Each line that contains the word "faces" is to be copied from the records below.

--- Extracted material Enclosed Below ---

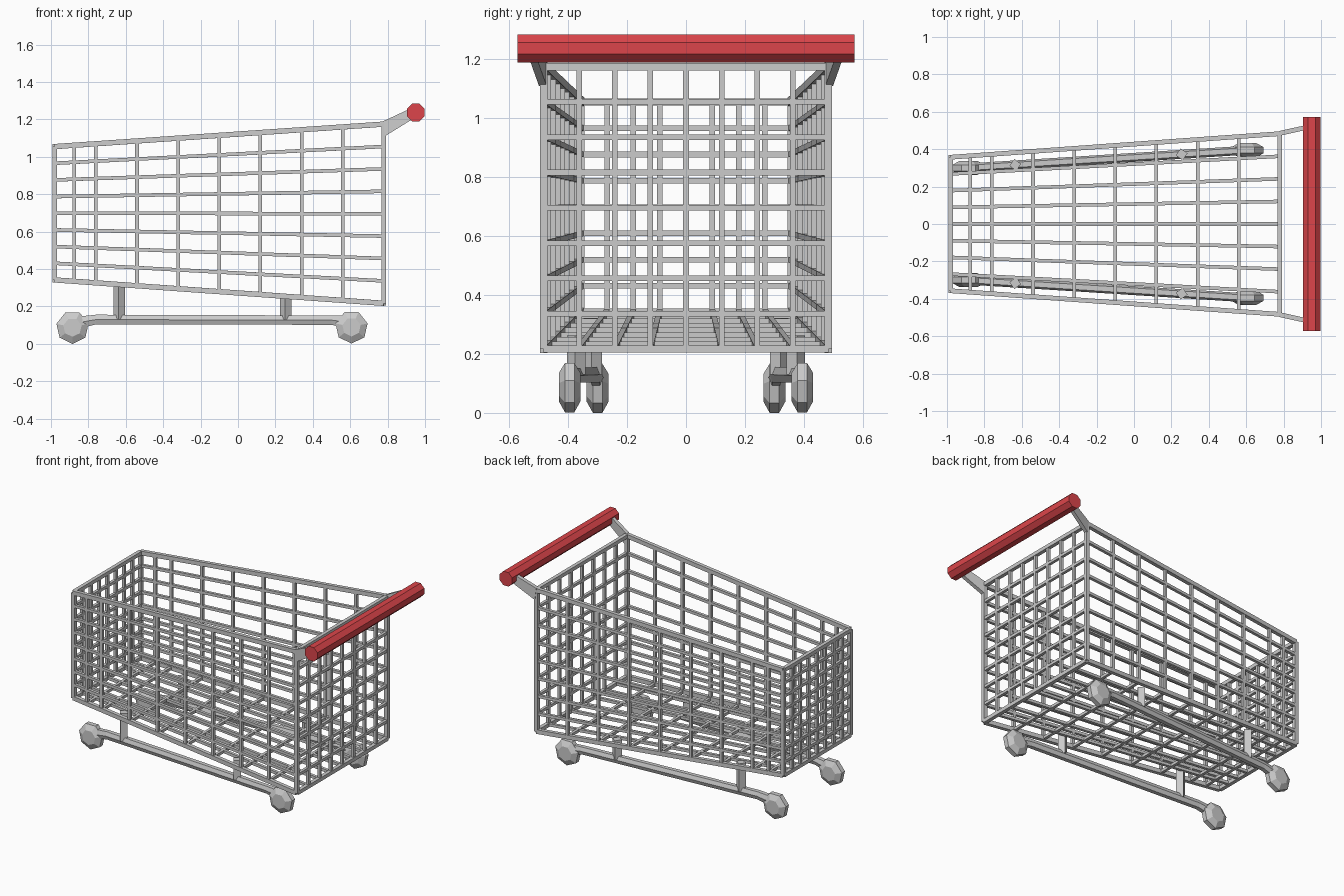
import bpy, bmesh, math
from mathutils import Vector, Matrix

if "Cube" in bpy.data.objects:
    bpy.data.objects.remove(bpy.data.objects["Cube"])


def finish(name, bm, mat=None):
    bmesh.ops.recalc_face_normals(bm, faces=bm.faces[:])
    me = bpy.data.meshes.new(name)
    bm.to_mesh(me)
    bm.free()
    ob = bpy.data.objects.new(name, me)
    bpy.context.collection.objects.link(ob)
    if mat:
        me.materials.append(mat)
    return ob


def mirror_y(ob):
    ob.modifiers.new("mirror", "MIRROR").use_axis = (False, True, False)


def bar(bm, a, b, w, h=None, turn=0):
    """Square bar from a to b, w wide sideways and h high."""
    a, b = Vector(a), Vector(b)
    d = (b - a).normalized()
    ref = Vector((1, 0, 0)) if abs(d.z) > 0.9 else Vector((0, 0, 1))
    side = d.cross(ref).normalized()
    up = side.cross(d)
    rot = Matrix((side, up, d)).transposed().to_4x4()
    m = (Matrix.Translation((a + b) / 2) @ rot @ Matrix.Rotation(turn, 4, "Z")
         @ Matrix.Diagonal((w, h or w, (b - a).length, 1)))
    bmesh.ops.create_cube(bm, size=1, matrix=m)


def panel(name, p00, p10, p11, p01, us, vs, w=0.019):
    """Wire grid stretched over a four-cornered panel."""
    p00, p10, p11, p01 = map(Vector, (p00, p10, p11, p01))
    bm = bmesh.new()
    for u in us:
        bar(bm, p00.lerp(p10, u), p01.lerp(p11, u), w)
    for v in vs:
        bar(bm, p00.lerp(p01, v), p10.lerp(p11, v), w)
    return finish(name, bm)


# Basket corners: narrow low front end, wide tall back end
XF, XB = -0.98, 0.78
YF, YB = 0.357, 0.483


def corner(end, side, top):
    if end == 0:
        return (XF, side * YF, 1.055 if top else 0.342)
    return (XB, side * YB, 1.175 if top else 0.217)


eighths = [i / 8 for i in range(1, 8)]
cross = [(x - XF) / (XB - XF) for x in
         (-0.875, -0.76, -0.54, -0.32, -0.10, 0.12, 0.34, 0.56)]

# Wire panels
side = panel("basket_side_wires", corner(0, 1, 0), corner(1, 1, 0),
             corner(1, 1, 1), corner(0, 1, 1), cross, eighths)
mirror_y(side)
panel("basket_floor_wires", corner(0, -1, 0), corner(1, -1, 0),
      corner(1, 1, 0), corner(0, 1, 0), cross, eighths)
for name, e in (("basket_front_wires", 0), ("basket_back_wires", 1)):
    panel(name, corner(e, -1, 0), corner(e, 1, 0), corner(e, 1, 1),
          corner(e, -1, 1), eighths, eighths)

# Basket outer frame
bm = bmesh.new()
for s in (-1, 1):
    for t in (0, 1):
        bar(bm, corner(0, s, t), corner(1, s, t), 0.025, 0.028)
    for e in (0, 1):
        bar(bm, corner(e, s, 0), corner(e, s, 1), 0.025)
for e in (0, 1):
    for t in (0, 1):
        bar(bm, corner(e, -1, t), corner(e, 1, t), 0.025)
finish("basket_frame", bm)

# Handle arms: flat tapered plates leaning outward
bm = bmesh.new()
profile = [(0.775, 1.19), (0.93, 1.262), (0.955, 1.215), (0.785, 1.11)]
rings = []
for off in (-0.013, 0.013):
    rings.append([bm.verts.new((x, 0.485 + (x - 0.78) * 0.22 + off, z))
                  for x, z in profile])
bm.faces.new(rings[0])
bm.faces.new(rings[1])
for i in range(4):
    j = (i + 1) % 4
    bm.faces.new((rings[0][i], rings[0][j], rings[1][j], rings[1][i]))
mirror_y(finish("handle_arm", bm))

# Red push handle
red = bpy.data.materials.new("handle_red")
red.diffuse_color = (0.72, 0.06, 0.07, 1)
red.use_nodes = True
red.node_tree.nodes["Principled BSDF"].inputs["Base Color"].default_value = red.diffuse_color
bm = bmesh.new()
bmesh.ops.create_cone(
    bm, cap_ends=True, segments=8, radius1=0.051, radius2=0.051, depth=1.145,
    matrix=Matrix.Translation((0.95, 0, 1.237))
    @ Matrix.Rotation(math.pi / 2, 4, "X") @ Matrix.Rotation(math.pi / 8, 4, "Z"))
finish("push_handle", bm, red)


def rail_y(x):
    return 0.30 + (x + 0.885) * 0.095 / 1.495


# Wheel rails: one bent beam per side, swept along its path
bm = bmesh.new()
path = [(-0.89, 0.085, 0.03), (-0.845, 0.115, 0.032), (-0.76, 0.13, 0.026),
        (0.50, 0.127, 0.025), (0.57, 0.118, 0.032), (0.615, 0.09, 0.03)]
rings = []
for x, z, h in path:
    y = rail_y(x)
    rings.append([bm.verts.new((x, y + dy, z + dz)) for dy, dz in
                  ((-0.024, 0), (-0.014, h), (0.014, h),
                   (0.024, 0), (0.014, -h), (-0.014, -h))])
bm.faces.new(rings[0])
bm.faces.new(rings[-1])
for r, q in zip(rings, rings[1:]):
    for i in range(6):
        j = (i + 1) % 6
        bm.faces.new((r[i], r[j], q[j], q[i]))
mirror_y(finish("wheel_rail", bm))

# Posts between rails and basket
bm = bmesh.new()
for x, top in ((-0.635, 0.322), (0.255, 0.262)):
    bar(bm, (x, rail_y(x), 0.13), (x, rail_y(x), top), 0.045, turn=math.pi / 5)
mirror_y(finish("rail_post", bm))

# Wheels: seven-sided, thick hub tapering to a thin rim
for name, x, z in (("front_wheel", -0.885, 0.088), ("back_wheel", 0.607, 0.09)):
    bm = bmesh.new()
    rings = []
    for r, dy in ((0.05, -0.037), (0.088, -0.016), (0.088, 0.016), (0.05, 0.037)):
        rings.append([bm.verts.new((x + r * math.sin(k * math.tau / 7 + math.pi),
                                    rail_y(x) + dy,
                                    z + r * math.cos(k * math.tau / 7 + math.pi)))
                      for k in range(7)])
    bm.faces.new(rings[0])
    bm.faces.new(rings[-1])
    for r, q in zip(rings, rings[1:]):
        for i in range(7):
            j = (i + 1) % 7
            bm.faces.new((r[i], r[j], q[j], q[i]))
    mirror_y(finish(name, bm))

--- End of Enclosed Extracted material ---

__Output below__
    bmesh.ops.recalc_face_normals(bm, faces=bm.faces[:])
bm.faces.new(rings[0])
bm.faces.new(rings[1])
    bm.faces.new((rings[0][i], rings[0][j], rings[1][j], rings[1][i]))
bm.faces.new(rings[0])
bm.faces.new(rings[-1])
        bm.faces.new((r[i], r[j], q[j], q[i]))
    bm.faces.new(rings[0])
    bm.faces.new(rings[-1])
            bm.faces.new((r[i], r[j], q[j], q[i]))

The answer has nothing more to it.